● Work instruction
In the data below, which lines hold "angle"? Copy every one.

● Extracted data
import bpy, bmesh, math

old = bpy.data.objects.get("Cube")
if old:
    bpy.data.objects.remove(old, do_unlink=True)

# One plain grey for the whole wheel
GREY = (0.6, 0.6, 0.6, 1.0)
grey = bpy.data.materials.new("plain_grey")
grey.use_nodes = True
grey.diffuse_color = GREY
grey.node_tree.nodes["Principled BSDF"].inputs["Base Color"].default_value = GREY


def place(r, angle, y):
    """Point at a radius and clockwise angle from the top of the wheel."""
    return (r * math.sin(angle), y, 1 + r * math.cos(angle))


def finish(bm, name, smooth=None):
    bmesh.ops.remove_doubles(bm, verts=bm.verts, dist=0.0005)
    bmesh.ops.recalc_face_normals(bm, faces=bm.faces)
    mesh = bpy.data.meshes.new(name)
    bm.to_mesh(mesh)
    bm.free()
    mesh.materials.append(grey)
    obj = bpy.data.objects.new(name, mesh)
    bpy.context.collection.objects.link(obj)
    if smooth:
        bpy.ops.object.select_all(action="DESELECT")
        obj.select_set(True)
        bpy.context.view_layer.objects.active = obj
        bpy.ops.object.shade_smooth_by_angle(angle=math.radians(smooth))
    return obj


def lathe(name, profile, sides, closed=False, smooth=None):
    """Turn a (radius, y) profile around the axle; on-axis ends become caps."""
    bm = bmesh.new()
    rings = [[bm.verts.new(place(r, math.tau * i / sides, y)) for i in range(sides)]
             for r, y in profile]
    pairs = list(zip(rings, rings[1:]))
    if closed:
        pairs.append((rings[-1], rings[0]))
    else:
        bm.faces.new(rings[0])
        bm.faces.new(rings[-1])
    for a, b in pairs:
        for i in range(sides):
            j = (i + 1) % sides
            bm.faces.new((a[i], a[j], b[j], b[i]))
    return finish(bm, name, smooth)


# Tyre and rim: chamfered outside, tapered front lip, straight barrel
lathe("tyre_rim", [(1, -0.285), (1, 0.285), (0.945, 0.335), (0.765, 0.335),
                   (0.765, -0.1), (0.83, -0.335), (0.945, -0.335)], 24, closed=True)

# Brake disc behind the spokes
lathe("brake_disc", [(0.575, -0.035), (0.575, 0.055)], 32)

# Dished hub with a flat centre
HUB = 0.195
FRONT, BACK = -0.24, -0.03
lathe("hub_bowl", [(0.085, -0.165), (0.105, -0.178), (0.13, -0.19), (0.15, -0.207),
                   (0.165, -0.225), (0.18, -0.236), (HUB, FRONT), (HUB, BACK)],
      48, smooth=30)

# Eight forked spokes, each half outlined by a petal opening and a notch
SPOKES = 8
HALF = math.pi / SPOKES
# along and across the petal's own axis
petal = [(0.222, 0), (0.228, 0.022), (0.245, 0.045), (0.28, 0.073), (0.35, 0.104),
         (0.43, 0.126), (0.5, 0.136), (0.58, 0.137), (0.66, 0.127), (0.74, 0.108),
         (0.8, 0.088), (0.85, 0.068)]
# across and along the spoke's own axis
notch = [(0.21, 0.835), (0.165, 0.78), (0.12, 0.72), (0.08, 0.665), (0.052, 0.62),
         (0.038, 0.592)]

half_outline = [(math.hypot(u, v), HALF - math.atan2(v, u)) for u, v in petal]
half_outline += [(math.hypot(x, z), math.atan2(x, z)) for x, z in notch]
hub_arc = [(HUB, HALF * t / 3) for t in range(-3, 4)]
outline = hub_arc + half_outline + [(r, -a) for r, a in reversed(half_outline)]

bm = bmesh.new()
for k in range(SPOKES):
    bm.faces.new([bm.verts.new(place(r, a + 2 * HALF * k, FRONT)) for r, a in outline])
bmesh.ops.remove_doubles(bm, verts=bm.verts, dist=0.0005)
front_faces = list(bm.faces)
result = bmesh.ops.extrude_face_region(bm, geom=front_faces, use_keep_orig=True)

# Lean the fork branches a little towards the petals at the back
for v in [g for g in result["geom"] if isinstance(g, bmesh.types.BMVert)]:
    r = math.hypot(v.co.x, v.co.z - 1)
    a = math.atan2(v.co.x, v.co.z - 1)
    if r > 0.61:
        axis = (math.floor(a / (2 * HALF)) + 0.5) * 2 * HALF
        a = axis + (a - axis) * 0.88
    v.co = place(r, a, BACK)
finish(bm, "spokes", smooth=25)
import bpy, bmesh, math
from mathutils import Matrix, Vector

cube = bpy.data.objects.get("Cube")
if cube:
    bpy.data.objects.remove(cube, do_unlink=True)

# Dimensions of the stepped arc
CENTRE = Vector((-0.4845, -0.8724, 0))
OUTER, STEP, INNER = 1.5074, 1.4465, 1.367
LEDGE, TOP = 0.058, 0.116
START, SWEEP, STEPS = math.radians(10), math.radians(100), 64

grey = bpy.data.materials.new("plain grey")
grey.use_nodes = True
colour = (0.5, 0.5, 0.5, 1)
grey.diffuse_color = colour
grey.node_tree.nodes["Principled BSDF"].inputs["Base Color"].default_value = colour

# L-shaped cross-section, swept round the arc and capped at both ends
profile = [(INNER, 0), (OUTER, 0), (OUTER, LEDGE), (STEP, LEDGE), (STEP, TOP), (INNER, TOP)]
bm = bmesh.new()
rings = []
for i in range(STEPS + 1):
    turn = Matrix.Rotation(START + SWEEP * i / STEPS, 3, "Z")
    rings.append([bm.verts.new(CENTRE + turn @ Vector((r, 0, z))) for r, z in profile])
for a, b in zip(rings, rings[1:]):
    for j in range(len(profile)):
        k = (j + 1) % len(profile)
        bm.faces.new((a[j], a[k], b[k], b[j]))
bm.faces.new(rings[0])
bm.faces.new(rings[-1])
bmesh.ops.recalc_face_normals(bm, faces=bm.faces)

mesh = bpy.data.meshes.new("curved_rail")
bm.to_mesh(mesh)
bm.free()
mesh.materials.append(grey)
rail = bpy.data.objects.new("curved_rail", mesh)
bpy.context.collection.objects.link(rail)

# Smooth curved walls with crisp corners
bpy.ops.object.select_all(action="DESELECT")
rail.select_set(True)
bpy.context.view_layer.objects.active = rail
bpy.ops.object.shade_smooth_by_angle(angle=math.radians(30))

● Exercise output
def place(r, angle, y):
    """Point at a radius and clockwise angle from the top of the wheel."""
    return (r * math.sin(angle), y, 1 + r * math.cos(angle))
        bpy.ops.object.shade_smooth_by_angle(angle=math.radians(smooth))
bpy.ops.object.shade_smooth_by_angle(angle=math.radians(30))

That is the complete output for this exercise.